Each line of the entries below that includes "bmesh" belongs in your answer.

▸ **PROVIDED RECORDS**:

____

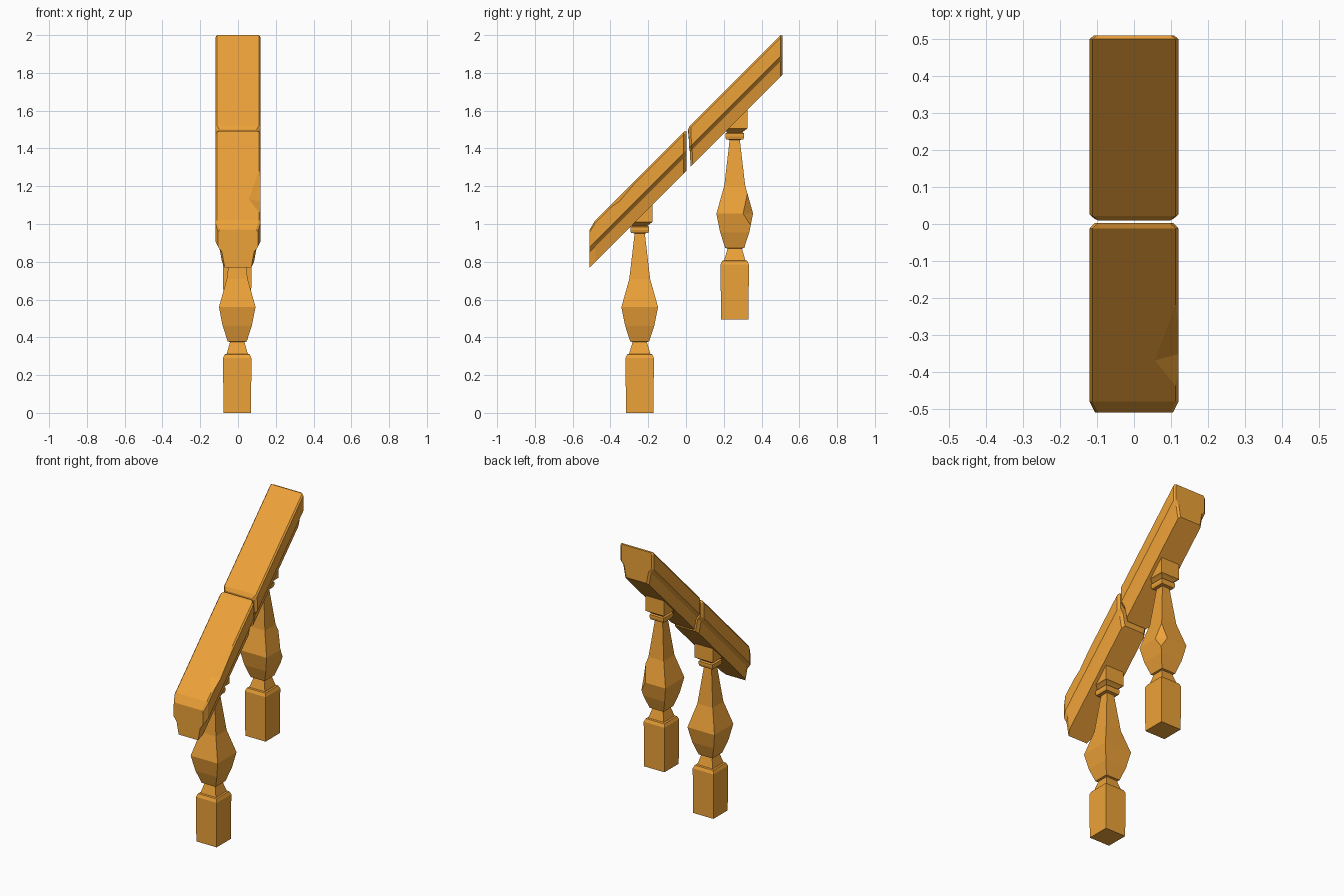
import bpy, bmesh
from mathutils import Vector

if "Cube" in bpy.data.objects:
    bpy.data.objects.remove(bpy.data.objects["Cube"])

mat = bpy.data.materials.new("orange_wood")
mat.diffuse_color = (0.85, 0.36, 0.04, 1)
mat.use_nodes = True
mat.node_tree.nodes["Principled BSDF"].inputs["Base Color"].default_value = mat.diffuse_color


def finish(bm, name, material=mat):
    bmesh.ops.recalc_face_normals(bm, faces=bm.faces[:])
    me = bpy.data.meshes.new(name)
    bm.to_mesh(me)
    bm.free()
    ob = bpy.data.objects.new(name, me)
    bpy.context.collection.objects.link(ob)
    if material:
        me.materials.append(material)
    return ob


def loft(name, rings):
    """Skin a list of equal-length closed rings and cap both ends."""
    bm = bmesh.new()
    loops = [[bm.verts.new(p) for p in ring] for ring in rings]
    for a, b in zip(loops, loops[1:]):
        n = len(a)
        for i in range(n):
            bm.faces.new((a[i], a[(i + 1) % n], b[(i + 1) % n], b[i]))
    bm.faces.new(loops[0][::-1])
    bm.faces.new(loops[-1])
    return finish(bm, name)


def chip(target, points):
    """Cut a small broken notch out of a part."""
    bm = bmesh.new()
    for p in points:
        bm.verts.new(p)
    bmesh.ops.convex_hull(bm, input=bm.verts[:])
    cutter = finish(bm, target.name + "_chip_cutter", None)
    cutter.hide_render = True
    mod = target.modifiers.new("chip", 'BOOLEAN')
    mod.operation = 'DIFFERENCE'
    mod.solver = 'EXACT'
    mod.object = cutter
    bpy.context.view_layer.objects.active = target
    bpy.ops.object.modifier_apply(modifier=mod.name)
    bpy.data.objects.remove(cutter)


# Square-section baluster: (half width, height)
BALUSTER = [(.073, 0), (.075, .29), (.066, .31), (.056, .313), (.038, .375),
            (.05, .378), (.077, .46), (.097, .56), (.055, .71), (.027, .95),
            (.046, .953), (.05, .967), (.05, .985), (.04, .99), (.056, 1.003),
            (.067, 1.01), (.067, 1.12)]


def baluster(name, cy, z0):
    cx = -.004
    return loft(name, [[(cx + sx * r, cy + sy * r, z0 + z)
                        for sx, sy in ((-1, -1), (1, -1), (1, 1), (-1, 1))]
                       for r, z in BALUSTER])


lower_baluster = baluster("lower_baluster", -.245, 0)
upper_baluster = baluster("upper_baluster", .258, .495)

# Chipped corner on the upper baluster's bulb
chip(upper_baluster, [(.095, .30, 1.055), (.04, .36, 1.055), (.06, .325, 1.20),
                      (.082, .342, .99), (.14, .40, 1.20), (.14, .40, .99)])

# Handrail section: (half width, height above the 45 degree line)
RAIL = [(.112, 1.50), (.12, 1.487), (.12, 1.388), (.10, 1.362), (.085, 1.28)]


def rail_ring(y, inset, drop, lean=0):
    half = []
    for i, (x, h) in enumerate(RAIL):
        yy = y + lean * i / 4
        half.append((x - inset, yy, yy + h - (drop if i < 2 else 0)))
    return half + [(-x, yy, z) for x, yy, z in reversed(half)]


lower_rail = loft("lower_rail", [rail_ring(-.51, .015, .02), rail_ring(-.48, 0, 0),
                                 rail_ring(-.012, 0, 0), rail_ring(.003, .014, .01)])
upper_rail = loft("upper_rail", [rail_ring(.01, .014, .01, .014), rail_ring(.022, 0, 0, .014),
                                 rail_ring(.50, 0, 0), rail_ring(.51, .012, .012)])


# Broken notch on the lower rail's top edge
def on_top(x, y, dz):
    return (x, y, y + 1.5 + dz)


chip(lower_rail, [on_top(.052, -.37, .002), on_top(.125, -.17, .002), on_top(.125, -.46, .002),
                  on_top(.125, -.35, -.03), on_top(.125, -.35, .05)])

____

▸ **RESULT FOR THIS EXERCISE**:
import bpy, bmesh
    bmesh.ops.recalc_face_normals(bm, faces=bm.faces[:])
    bm = bmesh.new()
    bm = bmesh.new()
    bmesh.ops.convex_hull(bm, input=bm.verts[:])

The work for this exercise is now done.